Last month, I blogged about a purported hoax on British daily newspaper the Guardian by serial media prankster Godfrey Elfwick.
In November, the paper had published an anonymous opinion piece about how its left-wing author was nearly turned into a racist after being exposed to right-wing views online.
Shortly after the article was published, Elfwick – who had previously duped the BBC World Service into allowing him to denounce Star Wars as “racist and homophobic” during a live radio broadcast – claimed authorship of the article.
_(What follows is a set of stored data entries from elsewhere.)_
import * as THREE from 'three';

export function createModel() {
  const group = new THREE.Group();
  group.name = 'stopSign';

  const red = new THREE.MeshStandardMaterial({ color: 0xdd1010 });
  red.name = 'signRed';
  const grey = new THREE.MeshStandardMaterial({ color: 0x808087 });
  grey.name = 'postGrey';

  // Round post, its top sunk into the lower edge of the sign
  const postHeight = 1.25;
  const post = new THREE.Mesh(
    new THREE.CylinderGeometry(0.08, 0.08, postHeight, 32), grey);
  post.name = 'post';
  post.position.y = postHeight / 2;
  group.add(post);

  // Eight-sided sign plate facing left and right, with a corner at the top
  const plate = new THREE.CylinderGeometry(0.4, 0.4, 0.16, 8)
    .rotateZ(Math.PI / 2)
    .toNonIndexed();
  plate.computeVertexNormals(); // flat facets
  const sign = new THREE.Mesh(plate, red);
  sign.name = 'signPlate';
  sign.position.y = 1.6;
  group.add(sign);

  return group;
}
Perhaps owing to his success at hoodwinking the BBC, many on Twitter – including award-winning US writer and leading New Atheist Sam Harris, whose views on Islam are cited in the article as having helped lead the author to nearly becoming a racist – seemed to accept Elfwick’s claim of authorship at face value.
This led to a high-profile Twitter spat between Harris and eminent US journalist Glenn Greenwald, who accused Harris of engaging in “hatermongering against Muslims.”
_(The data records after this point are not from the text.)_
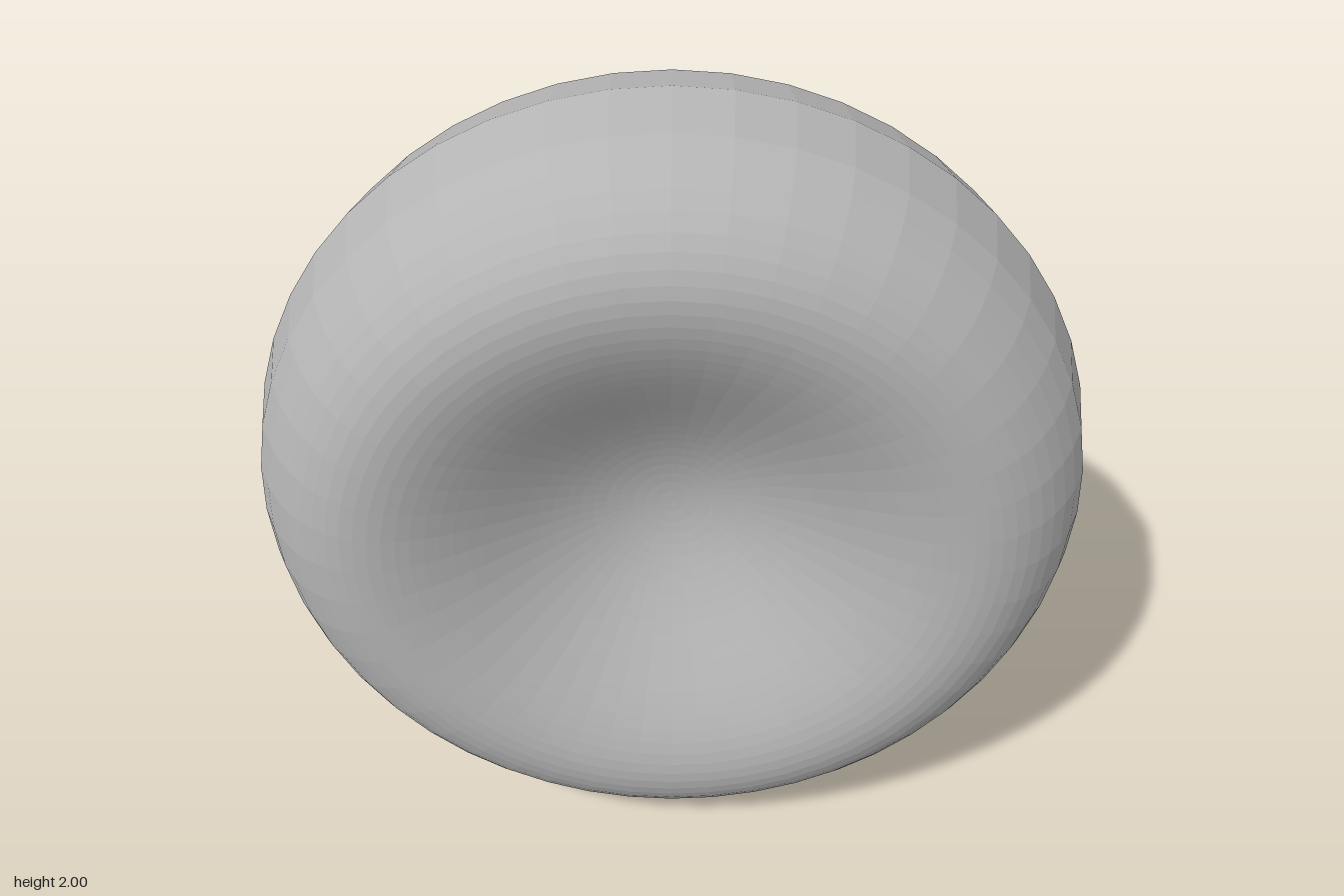
import * as THREE from 'three';

const RINGS = 32, SEGMENTS = 48, HALF_THICKNESS = 0.385;

// half thickness of the dimpled disc at radius r (0 to 1)
function profile(r) {
  const u = r * r;
  const height = Math.sqrt(Math.max(0, 1 - u)) * (0.207 + 2.003 * u - 1.123 * u * u);
  return (height / 0.656) * HALF_THICKNESS;
}

export function createModel() {
  const group = new THREE.Group();
  const grey = new THREE.MeshStandardMaterial({ color: 0xb4b4b4, flatShading: true });
  grey.name = 'grey';

  // outline from the back centre, round the rim, to the front centre
  const points = [];
  for (let i = -RINGS; i <= RINGS; i++) {
    const r = 1 - Math.abs(i) / RINGS;
    points.push(new THREE.Vector2(r, Math.sign(i) * profile(r)));
  }

  // biconcave disc standing on its rim, axis along z
  const geometry = new THREE.LatheGeometry(points, SEGMENTS);
  geometry.rotateX(Math.PI / 2);
  geometry.translate(0, 1, 0);
  const disc = new THREE.Mesh(geometry, grey);
  disc.name = 'dimpledDisc';
  group.add(disc);
  return group;
}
Harris later used Elfwick’s unsubstantiated claims to demand an apology from Greenwald.
When I asked Guardian Readers’ Editor Paul Chadwick about Elfwick’s claims, he insisted his paper was “confident about the authorship of the article,” and that he saw “no point encouraging trolls by paying them attention.”
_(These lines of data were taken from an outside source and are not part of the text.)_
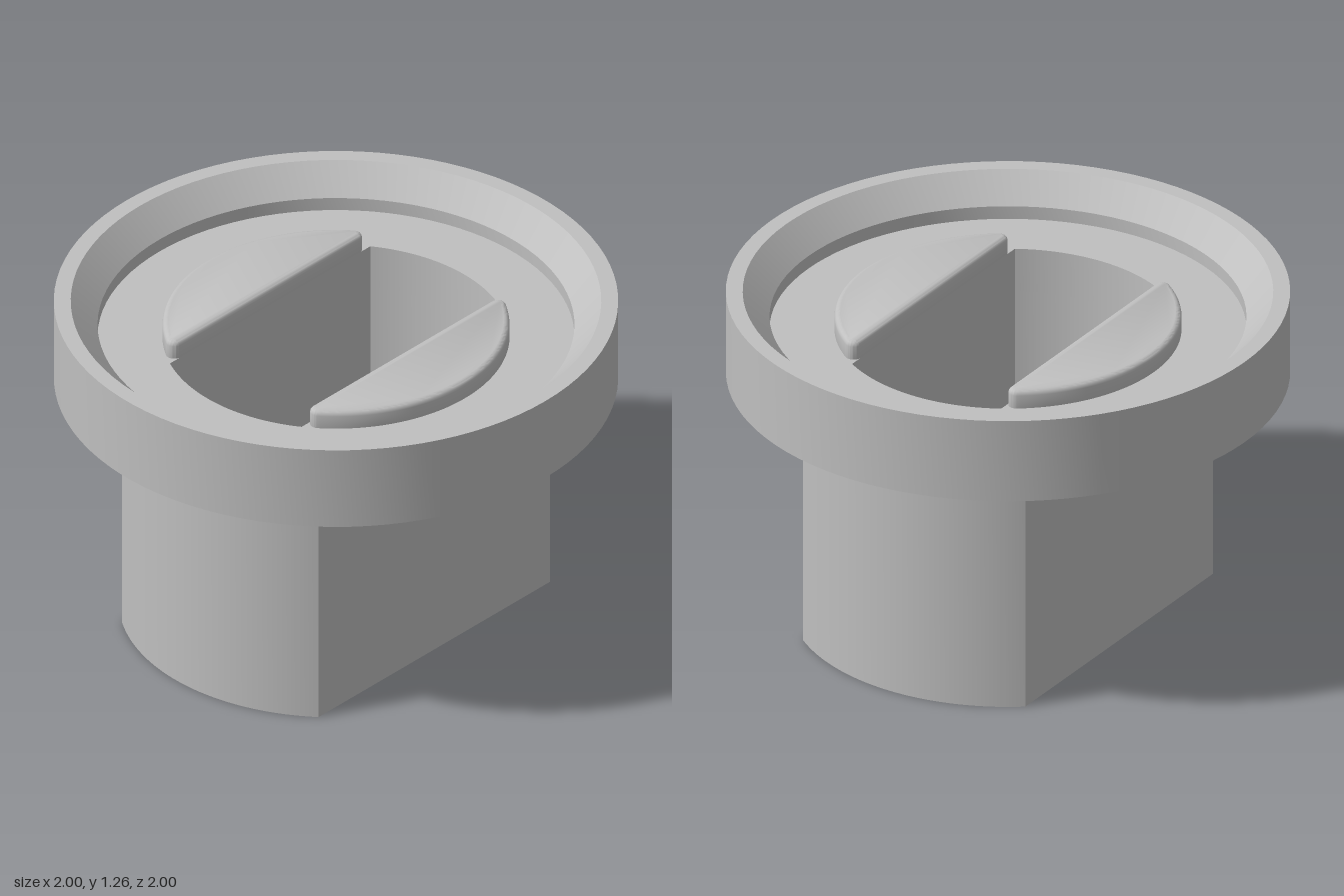
import * as THREE from 'three';
import { toCreasedNormals } from 'three/addons/utils/BufferGeometryUtils.js';

const BORE_R = 0.615, BORE_FLAT = 0.315;
const STEM_TOP = 0.94, FLOOR = 1.11, TOP = 1.26;

// Circle cut by two parallel flats at z = +-flat
function flattedCircle(target, radius, flat) {
  const a = Math.asin(flat / radius);
  target.absarc(0, 0, radius, -a, a, false);
  target.absarc(0, 0, radius, Math.PI - a, Math.PI + a, false);
  target.closePath();
  return target;
}

// Extrudes a plan shape upward from y
function extrudeUp(shape, y, depth, bevel = 0) {
  const g = new THREE.ExtrudeGeometry(shape, {
    depth, curveSegments: 48, bevelEnabled: bevel > 0,
    bevelSize: bevel, bevelThickness: bevel, bevelSegments: 4,
  });
  g.rotateX(-Math.PI / 2).translate(0, y, 0);
  return toCreasedNormals(g, 0.6);
}

export function createModel() {
  const model = new THREE.Group();
  const grey = new THREE.MeshStandardMaterial({ color: 0xbfbfbf });
  grey.name = 'grey';
  const add = (name, geometry) => {
    const mesh = new THREE.Mesh(geometry, grey);
    mesh.name = name;
    model.add(mesh);
    return mesh;
  };
  const bore = () => flattedCircle(new THREE.Path(), BORE_R, BORE_FLAT);

  // Hollow stem with two flat sides
  const stem = flattedCircle(new THREE.Shape(), 0.77, 0.47);
  stem.holes.push(bore());
  add('stem', extrudeUp(stem, 0, STEM_TOP));

  // Floor of the head, pierced by the same bore
  const floor = new THREE.Shape().absarc(0, 0, 0.845, 0, Math.PI * 2, false);
  floor.holes.push(bore());
  add('headFloor', extrudeUp(floor, STEM_TOP, FLOOR - STEM_TOP));

  // Rim with a chamfered inner edge and a short step
  const profile = [
    [0.84, STEM_TOP], [1, STEM_TOP], [1, TOP], [0.94, TOP], [0.845, 1.16], [0.845, FLOOR],
  ].map(([r, y]) => new THREE.Vector2(r, y));
  add('rim', toCreasedNormals(new THREE.LatheGeometry(profile, 96), 0.5));

  // Raised half-moon tabs with rounded tips and edges
  const bevel = 0.02, tip = 0.03;
  const cy = BORE_FLAT + tip;
  const cx = Math.sqrt((BORE_R - tip) ** 2 - cy ** 2);
  const phi = Math.atan2(cy, cx);
  const tab = new THREE.Shape();
  tab.absarc(cx, cy, tip - bevel, -Math.PI / 2, phi, false);
  tab.absarc(0, 0, BORE_R - bevel, phi, Math.PI - phi, false);
  tab.absarc(-cx, cy, tip - bevel, Math.PI - phi, Math.PI * 1.5, false);
  tab.closePath();
  const tabGeometry = extrudeUp(tab, FLOOR, 0.05, bevel);
  add('backTab', tabGeometry);
  add('frontTab', tabGeometry).rotation.y = Math.PI;

  return model;
}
In a follow-up e-mail, I asked Chadwick about his paper’s vetting procedures for anonymous contributors, stating my concern that “without being able to provide demonstrable evidence that an article is genuine, you open the doors to false claims of authorship.”
Here is his January 3, 2017 response:
From: Readers’ editor (Guardian) <email@example.com>
To: **** <****@aol.com>
Subject: Re: Question about Anonymous Guardian article re: possible hoax
Date: Tue, 3 Jan 2017 19:20
Dear Dean Jones,
Yes, there are processes for vetting contributors, but I am sure you will understand that if they are to maintain their effectiveness it is counterproductive to detail them.
Guardian Readers’ editor’s office
Guardian News & Media